We also stopped at a statue depicting the first president of Czechoslovakia, Tomas Garrigue Masaryk. Masaryk took office in 1918 and the Czech and Slovak Federal Republic continued until its 1992 split into the Czech Republic and Slovakia. The monument to the Czechoslovakia Holocaust victims was moving. After walking around town, we dined at a local restaurant that served us veal cutlets for lunch. Before leaving Bratislava, we took in one more castle just outside Bratislava’s largest city.
Devin Castle has lovely views of where the Danube and Moravia Rivers meet. You have to hike a bit on a paved path and, as usual, with each bus stop the girls made a beeline for the restrooms. How far are the bathrooms? (Asking for the “toilet” is generally guaranteed to an intelligible response in Europe, but our USAC leaders understand American English.) “ Just a minute this way,” our USAC leader pointed out. We ran to what we thought was bathroom; apparently its chapel-like appearance didn’t slow us down. “No, no—just a minute this way,” he said.
the group in Slovakia
“One minute at your pace, or…” I ventured, having heard the minute or two comment before, when it actually takes 5-10 minutes to get there.
“Your pace; you’re losing,” he told me. The group and I laughed and a couple of us started running. A bathroom line of 25-30 girls is not fun to wait in; especially if you drink water like a fish. Not that I would know what that is like.
We took a group picture there to conclude the trip. Some USAC students also showed off their vocal skills by singing America’s National Anthem into the ancient well. The acoustics were nice, but I really thought they should be singing Slovakia’s National Anthem.
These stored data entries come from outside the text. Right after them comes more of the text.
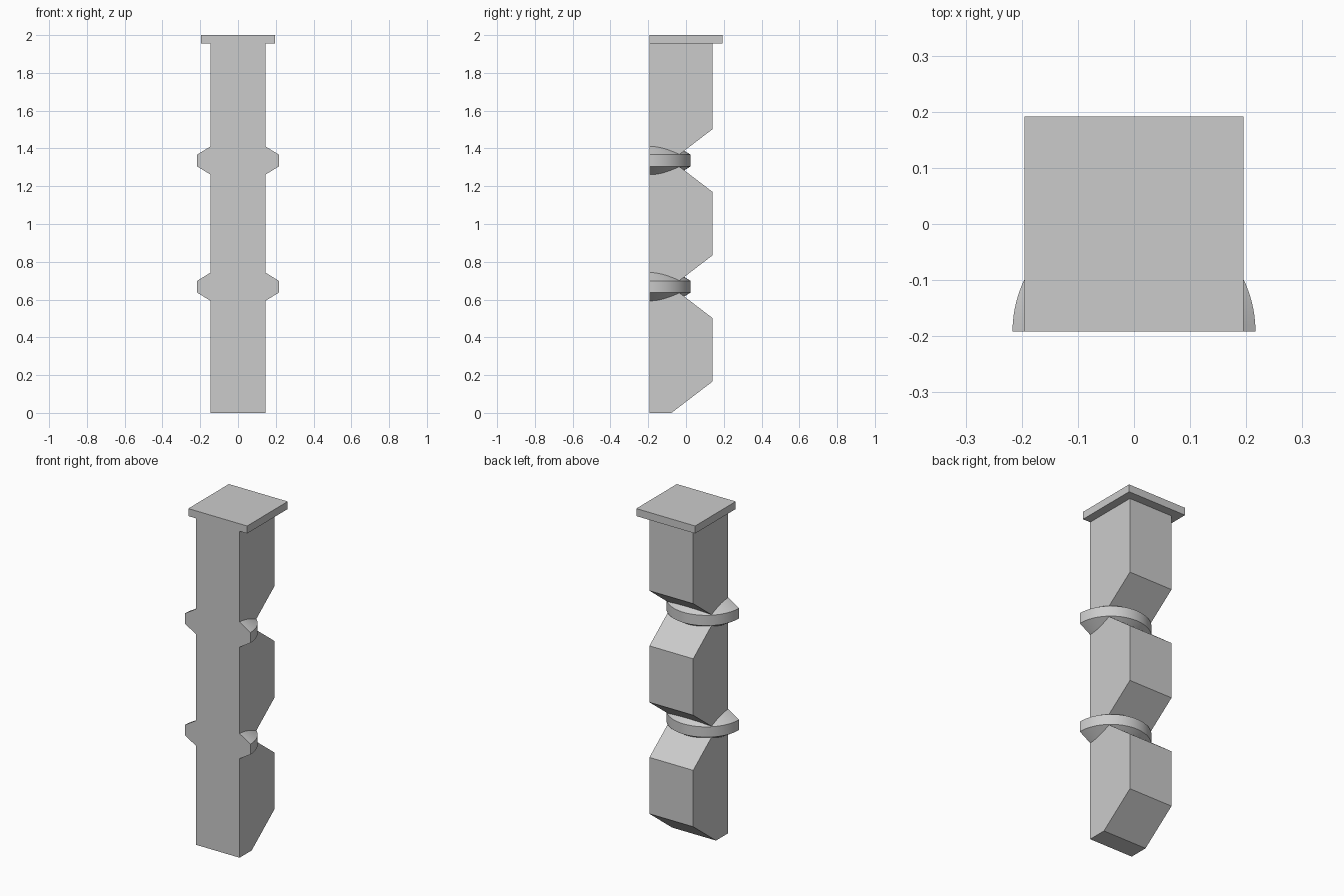
import bpy, bmesh, math
from mathutils import Vector

if "Cube" in bpy.data.objects:
    bpy.data.objects.remove(bpy.data.objects["Cube"], do_unlink=True)

HALF_W, FRONT, BACK, NOTCH = 0.145, -0.192, 0.139, -0.077
CAP_Z, PITCH, SLOPE = 1.955, 0.668, 0.165

grey = bpy.data.materials.new("plain grey")
grey.use_nodes = True
grey.diffuse_color = (0.6, 0.6, 0.6, 1)
grey.node_tree.nodes["Principled BSDF"].inputs["Base Color"].default_value = (0.6, 0.6, 0.6, 1)


def finish(name, bm):
    bmesh.ops.recalc_face_normals(bm, faces=bm.faces)
    mesh = bpy.data.meshes.new(name)
    bm.to_mesh(mesh)
    bm.free()
    mesh.materials.append(grey)
    obj = bpy.data.objects.new(name, mesh)
    bpy.context.collection.objects.link(obj)
    return obj


def extrude_profile(name, points, half_width):
    """Extrude a (y, z) outline along x."""
    bm = bmesh.new()
    face = bm.faces.new([bm.verts.new((-half_width, y, z)) for y, z in points])
    grown = bmesh.ops.extrude_face_region(bm, geom=[face])["geom"]
    moved = [v for v in grown if isinstance(v, bmesh.types.BMVert)]
    bmesh.ops.translate(bm, verts=moved, vec=(2 * half_width, 0, 0))
    return finish(name, bm)


# Column: flat front, V notches cut into the back
outline = [(FRONT, CAP_Z), (FRONT, 0), (NOTCH, 0), (BACK, SLOPE)]
for i in (1, 2):
    z = i * PITCH
    outline += [(BACK, z - SLOPE), (NOTCH, z), (BACK, z + SLOPE)]
outline.append((BACK, CAP_Z))
extrude_profile("column", outline, HALF_W)

# Square cap, flush with the front
extrude_profile("cap", [(FRONT, CAP_Z), (-FRONT, CAP_Z), (-FRONT, 2), (FRONT, 2)], 0.195)

# Half-round bevelled collars, one in each notch
section = [(0, -0.075), (HALF_W, -0.075), (0.2165, -0.031),
           (0.2165, 0.031), (HALF_W, 0.075), (0, 0.075)]
for i, name in ((1, "lower_collar"), (2, "upper_collar")):
    bm = bmesh.new()
    centre = Vector((0, FRONT, i * PITCH))
    verts = [bm.verts.new(centre + Vector((r, 0, z))) for r, z in section]
    edges = [bm.edges.new(pair) for pair in zip(verts, verts[1:])]
    bmesh.ops.spin(bm, geom=verts + edges, cent=centre, axis=(0, 0, 1),
                   angle=math.pi, steps=48)
    bmesh.ops.remove_doubles(bm, verts=bm.verts, dist=0.0001)
    bmesh.ops.holes_fill(bm, edges=[e for e in bm.edges if e.is_boundary], sides=0)
    collar = finish(name, bm)
    bpy.ops.object.select_all(action="DESELECT")
    collar.select_set(True)
    bpy.context.view_layer.objects.active = collar
    bpy.ops.object.shade_smooth_by_angle(angle=math.radians(25))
As much as we try to fit in, our loud voices, eye contact, and our shorts and tennis shoes always seem to peg us as American tourists, the U.S. National Anthem wasn’t helping that plight.
Overall, the quick, 5-day field study was an excellent experience and I especially enjoyed learning about the history and culture of the Czech Republic, Austria, Hungary, and Slovakia. It’s amazing how many buildings were constructed before our nation’s birth and are still standing through the test of time.
*Kelsey Morfitt, of North Liberty, Iowa, is a UI graduate student pursuing her M.S. in Urban and Regional Planning. She is currently studying abroad on the USAC program in Prague, Czech Republic.